Amnesty International has sent an open letter to Gen Maj. Chaktip Chaichinda urging the Royal Thai Police to not arbitrarily interfere with the exercise of rights and peaceful assembly on its citizens when policing assemblies in Thailand.
The letter, penned by the organization’s Deputy Director of East and Southeast Asia and Pacific Regional office Ming Yu Hah, also called on the Royal Thai Police force to dismiss their previous charges against peaceful protesters, as well as to ensure the protection of citizens and rights to freedom of expression and peaceful assembly.
This comes after several reports from protesters that the police had threatened and intimidated them and their families to not join any other rallies or movements.

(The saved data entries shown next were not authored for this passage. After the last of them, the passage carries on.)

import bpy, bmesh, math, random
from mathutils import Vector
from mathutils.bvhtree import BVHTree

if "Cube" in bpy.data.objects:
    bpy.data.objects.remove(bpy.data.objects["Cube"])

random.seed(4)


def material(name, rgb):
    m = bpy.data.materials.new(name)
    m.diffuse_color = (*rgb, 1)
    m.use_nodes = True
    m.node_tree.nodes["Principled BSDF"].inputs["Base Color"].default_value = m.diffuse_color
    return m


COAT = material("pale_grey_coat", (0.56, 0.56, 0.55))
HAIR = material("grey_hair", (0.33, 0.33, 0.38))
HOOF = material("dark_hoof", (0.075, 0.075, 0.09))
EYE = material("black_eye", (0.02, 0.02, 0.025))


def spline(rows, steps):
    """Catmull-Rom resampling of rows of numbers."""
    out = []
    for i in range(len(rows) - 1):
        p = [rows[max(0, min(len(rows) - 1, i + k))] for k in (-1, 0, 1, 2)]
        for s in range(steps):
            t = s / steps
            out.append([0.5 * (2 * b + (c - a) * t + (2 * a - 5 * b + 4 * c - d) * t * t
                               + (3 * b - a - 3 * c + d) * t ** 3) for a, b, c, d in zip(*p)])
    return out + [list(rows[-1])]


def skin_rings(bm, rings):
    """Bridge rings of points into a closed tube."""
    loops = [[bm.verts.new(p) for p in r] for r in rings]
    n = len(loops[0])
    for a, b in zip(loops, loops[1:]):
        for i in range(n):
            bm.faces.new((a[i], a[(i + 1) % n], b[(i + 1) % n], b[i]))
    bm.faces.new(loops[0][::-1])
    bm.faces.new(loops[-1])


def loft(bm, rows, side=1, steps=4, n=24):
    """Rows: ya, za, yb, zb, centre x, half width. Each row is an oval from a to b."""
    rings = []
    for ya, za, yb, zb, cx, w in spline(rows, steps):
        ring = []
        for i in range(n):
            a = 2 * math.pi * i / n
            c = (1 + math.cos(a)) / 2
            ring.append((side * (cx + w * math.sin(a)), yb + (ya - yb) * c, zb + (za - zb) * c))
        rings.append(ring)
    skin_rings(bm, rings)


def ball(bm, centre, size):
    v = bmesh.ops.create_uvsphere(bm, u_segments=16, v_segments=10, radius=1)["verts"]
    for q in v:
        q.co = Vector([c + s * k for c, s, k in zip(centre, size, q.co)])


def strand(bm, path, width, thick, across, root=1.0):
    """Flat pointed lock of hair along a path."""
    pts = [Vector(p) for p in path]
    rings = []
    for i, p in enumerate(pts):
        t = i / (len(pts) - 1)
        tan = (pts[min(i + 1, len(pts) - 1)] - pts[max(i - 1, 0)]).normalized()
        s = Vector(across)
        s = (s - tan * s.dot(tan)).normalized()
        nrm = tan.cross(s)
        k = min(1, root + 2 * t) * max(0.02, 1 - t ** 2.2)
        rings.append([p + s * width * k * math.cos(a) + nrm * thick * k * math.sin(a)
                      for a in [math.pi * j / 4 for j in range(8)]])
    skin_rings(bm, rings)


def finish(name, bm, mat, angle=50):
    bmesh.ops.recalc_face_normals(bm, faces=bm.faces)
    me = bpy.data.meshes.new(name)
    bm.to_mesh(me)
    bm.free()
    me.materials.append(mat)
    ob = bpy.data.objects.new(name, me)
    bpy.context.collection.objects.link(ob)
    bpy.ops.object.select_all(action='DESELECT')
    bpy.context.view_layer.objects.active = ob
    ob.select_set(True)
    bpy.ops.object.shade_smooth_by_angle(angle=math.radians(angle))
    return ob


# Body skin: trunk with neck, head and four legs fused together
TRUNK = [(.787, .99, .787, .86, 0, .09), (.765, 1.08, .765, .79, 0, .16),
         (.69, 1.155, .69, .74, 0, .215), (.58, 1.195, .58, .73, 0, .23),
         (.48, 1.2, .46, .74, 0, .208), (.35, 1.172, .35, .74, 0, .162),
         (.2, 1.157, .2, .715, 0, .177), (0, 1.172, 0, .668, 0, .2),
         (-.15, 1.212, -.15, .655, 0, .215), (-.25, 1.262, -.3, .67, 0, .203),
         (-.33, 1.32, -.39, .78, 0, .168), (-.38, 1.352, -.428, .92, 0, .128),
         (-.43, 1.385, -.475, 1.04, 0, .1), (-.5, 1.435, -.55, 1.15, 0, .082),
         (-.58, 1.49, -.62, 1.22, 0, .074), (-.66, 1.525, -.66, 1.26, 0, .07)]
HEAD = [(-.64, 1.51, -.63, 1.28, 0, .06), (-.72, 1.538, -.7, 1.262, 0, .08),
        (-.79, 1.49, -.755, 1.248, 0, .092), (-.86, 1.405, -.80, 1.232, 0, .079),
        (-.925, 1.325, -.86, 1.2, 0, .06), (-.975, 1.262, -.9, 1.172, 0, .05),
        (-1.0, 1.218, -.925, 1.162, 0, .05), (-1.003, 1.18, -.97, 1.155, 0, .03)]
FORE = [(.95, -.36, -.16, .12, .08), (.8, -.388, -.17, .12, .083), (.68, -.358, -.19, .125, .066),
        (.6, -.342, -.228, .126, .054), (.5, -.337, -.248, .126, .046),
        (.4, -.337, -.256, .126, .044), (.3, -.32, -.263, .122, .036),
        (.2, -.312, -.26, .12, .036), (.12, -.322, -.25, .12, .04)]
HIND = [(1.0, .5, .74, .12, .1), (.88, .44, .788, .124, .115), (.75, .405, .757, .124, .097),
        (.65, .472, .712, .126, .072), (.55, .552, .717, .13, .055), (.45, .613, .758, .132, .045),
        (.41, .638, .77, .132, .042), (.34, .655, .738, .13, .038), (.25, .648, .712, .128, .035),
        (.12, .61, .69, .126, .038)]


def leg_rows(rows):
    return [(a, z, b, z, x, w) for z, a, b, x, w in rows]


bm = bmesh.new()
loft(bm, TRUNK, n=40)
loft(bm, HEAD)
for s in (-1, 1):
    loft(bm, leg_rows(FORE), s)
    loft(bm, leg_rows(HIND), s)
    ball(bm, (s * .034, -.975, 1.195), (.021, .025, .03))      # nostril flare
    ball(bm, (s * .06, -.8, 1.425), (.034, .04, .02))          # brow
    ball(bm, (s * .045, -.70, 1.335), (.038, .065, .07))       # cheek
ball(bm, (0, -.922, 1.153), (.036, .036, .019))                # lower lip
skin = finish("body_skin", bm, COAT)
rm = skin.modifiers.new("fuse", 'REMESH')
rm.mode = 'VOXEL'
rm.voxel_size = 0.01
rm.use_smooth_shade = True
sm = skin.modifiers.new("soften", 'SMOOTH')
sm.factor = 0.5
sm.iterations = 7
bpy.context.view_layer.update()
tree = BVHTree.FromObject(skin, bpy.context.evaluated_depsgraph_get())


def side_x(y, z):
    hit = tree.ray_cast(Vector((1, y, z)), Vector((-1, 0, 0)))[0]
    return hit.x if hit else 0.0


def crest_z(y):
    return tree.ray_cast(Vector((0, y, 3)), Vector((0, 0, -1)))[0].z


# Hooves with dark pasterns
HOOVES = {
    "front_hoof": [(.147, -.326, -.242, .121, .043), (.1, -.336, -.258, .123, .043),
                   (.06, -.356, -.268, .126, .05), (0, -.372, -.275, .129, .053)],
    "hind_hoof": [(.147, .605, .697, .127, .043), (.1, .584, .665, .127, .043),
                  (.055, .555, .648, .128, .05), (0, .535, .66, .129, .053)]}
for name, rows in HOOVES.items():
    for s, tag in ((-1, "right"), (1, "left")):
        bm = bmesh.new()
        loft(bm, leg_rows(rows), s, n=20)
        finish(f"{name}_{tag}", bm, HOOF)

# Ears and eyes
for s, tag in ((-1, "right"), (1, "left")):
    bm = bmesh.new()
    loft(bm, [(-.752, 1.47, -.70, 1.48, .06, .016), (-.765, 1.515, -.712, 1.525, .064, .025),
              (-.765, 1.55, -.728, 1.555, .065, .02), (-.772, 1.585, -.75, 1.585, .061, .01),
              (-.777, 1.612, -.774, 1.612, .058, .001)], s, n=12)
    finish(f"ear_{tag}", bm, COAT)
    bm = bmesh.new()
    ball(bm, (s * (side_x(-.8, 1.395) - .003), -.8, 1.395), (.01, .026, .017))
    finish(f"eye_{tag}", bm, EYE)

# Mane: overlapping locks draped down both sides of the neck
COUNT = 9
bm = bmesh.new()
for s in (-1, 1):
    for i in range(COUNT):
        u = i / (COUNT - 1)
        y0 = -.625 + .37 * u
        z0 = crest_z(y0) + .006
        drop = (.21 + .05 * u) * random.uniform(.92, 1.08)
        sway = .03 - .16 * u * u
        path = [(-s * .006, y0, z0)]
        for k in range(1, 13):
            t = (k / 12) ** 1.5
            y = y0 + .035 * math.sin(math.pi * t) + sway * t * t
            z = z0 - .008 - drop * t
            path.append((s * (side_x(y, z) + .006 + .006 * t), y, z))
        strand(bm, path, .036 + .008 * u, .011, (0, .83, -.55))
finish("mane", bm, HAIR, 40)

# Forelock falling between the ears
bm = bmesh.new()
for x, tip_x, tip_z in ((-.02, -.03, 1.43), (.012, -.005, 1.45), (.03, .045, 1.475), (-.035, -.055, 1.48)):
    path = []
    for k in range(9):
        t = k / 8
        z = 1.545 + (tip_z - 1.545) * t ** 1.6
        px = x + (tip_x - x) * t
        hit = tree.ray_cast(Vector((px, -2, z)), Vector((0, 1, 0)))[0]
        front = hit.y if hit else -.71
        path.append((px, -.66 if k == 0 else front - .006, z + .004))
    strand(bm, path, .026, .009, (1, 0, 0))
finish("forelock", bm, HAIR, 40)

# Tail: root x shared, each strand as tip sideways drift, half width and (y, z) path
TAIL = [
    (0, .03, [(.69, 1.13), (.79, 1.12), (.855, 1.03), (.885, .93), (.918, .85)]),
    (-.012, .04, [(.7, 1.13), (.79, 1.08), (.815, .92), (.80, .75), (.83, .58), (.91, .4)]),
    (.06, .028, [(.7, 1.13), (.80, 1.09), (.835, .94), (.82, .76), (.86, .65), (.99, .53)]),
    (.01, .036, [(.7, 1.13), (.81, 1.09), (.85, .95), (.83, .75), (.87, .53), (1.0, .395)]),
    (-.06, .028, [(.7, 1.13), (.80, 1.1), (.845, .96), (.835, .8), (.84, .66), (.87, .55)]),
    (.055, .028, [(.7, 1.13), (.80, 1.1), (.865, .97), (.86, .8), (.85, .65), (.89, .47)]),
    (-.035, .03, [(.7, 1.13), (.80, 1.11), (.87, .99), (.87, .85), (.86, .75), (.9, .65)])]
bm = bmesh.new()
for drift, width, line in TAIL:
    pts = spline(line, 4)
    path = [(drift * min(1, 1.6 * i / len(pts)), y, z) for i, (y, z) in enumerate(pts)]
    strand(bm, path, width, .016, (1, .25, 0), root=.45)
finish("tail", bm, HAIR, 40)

Amnesty International in its letter urged the Thai police and state to guarantee the safety and security of the demonstrators, including to refrain from prosecuting criminal proceedings against the participation and to end the threat and intimidation merely on the grounds of protesting and demonstrating their rights.

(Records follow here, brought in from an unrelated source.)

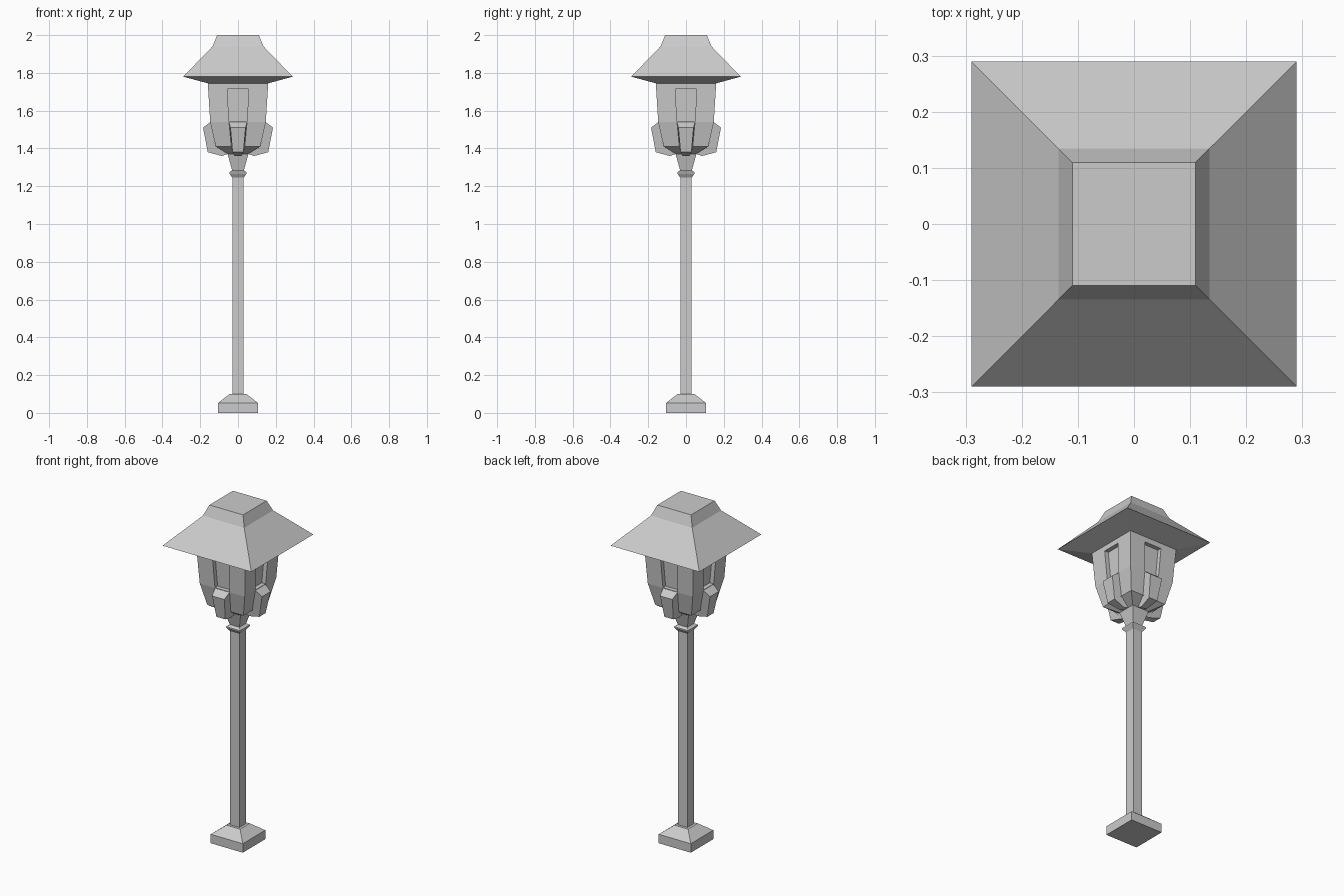
import bpy, bmesh
from math import pi
from mathutils import Matrix

if "Cube" in bpy.data.objects:
    bpy.data.objects.remove(bpy.data.objects["Cube"])


def finish(name, bm):
    bmesh.ops.recalc_face_normals(bm, faces=bm.faces[:])
    me = bpy.data.meshes.new(name)
    bm.to_mesh(me)
    bm.free()
    ob = bpy.data.objects.new(name, me)
    bpy.context.collection.objects.link(ob)
    return ob


def square_loft(name, profile, bottom=True, top=True):
    """Stack of square rings given as (half width, z)."""
    bm = bmesh.new()
    rings = [[bm.verts.new((sx * w, sy * w, z))
              for sx, sy in ((-1, -1), (1, -1), (1, 1), (-1, 1))]
             for w, z in profile]
    for a, b in zip(rings, rings[1:]):
        for i in range(4):
            j = (i + 1) % 4
            bm.faces.new((a[i], a[j], b[j], b[i]))
    if bottom:
        bm.faces.new(rings[0])
    if top:
        bm.faces.new(rings[-1])
    return finish(name, bm)


def side_solid(name, outline, turn):
    """Solid on the front side from (outward distance, z, half width) points."""
    bm = bmesh.new()
    left = [bm.verts.new((-w, -d, z)) for d, z, w in outline]
    right = [bm.verts.new((w, -d, z)) for d, z, w in outline]
    bm.faces.new(left)
    bm.faces.new(right)
    n = len(outline)
    for i in range(n):
        j = (i + 1) % n
        bm.faces.new((left[i], left[j], right[j], right[i]))
    bm.transform(Matrix.Rotation(turn * pi / 2, 4, 'Z'))
    return finish(name, bm)


# Foot, post and collar in one turned-down profile
square_loft("post", [(0.105, 0), (0.105, 0.053), (0.045, 0.1), (0.03, 0.1),
                     (0.03, 1.25)], top=False)
square_loft("collar", [(0.03, 1.245), (0.046, 1.268), (0.046, 1.274),
                       (0.03, 1.285)], bottom=False, top=False)

# Lantern body with flared neck
lantern = square_loft("lantern", [(0.03, 1.28), (0.055, 1.37), (0.118, 1.41),
                                  (0.147, 1.54), (0.16, 1.745)])

# Roof with eaves and cap
square_loft("roof", [(0.16, 1.745), (0.29, 1.78), (0.135, 1.94), (0.11, 2.0)],
            bottom=False)

for k in range(4):
    # Recessed window on each side
    cutter = side_solid(f"window_cutter_{k}", [(0.3, 1.542, 0.048), (0.3, 1.715, 0.056),
                                               (0.133, 1.715, 0.056), (0.122, 1.542, 0.048)], k)
    cutter.hide_render = True
    cutter.hide_viewport = True
    cut = lantern.modifiers.new("window", 'BOOLEAN')
    cut.operation = 'DIFFERENCE'
    cut.solver = 'EXACT'
    cut.object = cutter
    # Bracket hugging the lower body
    side_solid(f"bracket_{k}", [(0.146, 1.54, 0.048), (0.185, 1.51, 0.04),
                                (0.16, 1.38, 0.029), (0.085, 1.36, 0.018),
                                (0.055, 1.37, 0.018), (0.116, 1.41, 0.036)], k)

“In the past two weeks, we’ve seen many Thai people out on the streets who have been peacefully expressing their views about what changes they expect by their government,” said Ming You Hah.
Amnesty International is very concerned that the Royal Thai Police has been detaining some of these demonstrators and filing criminal complaints, when these individuals are simply sharing their views in public,” the deputy director told Thai Enquirer.
It is understandable and appropriate that the state and police continue to safeguard the safety of the people during the pandemic, the deputy director added, but not disproportionately to the point that it is threatening its own citizens for merely exercising their freedom of speech.
Thai Netizens have pointed to government heavy handedness when cracking down on dissent, most recently with two Rayong youth activists who were arrested for protesting.
“Amnesty International continues to be alarmed at the systematic and widespread campaign of repression by the Thai authorities to silence the voices of human rights defenders, activists, journalists and opposition politicians,” added the deputy director. “We see patterns of criminalising content critical of authorities, and the Thai government continues to persecute people simply for peacefully exercising their right to freedom of expression.”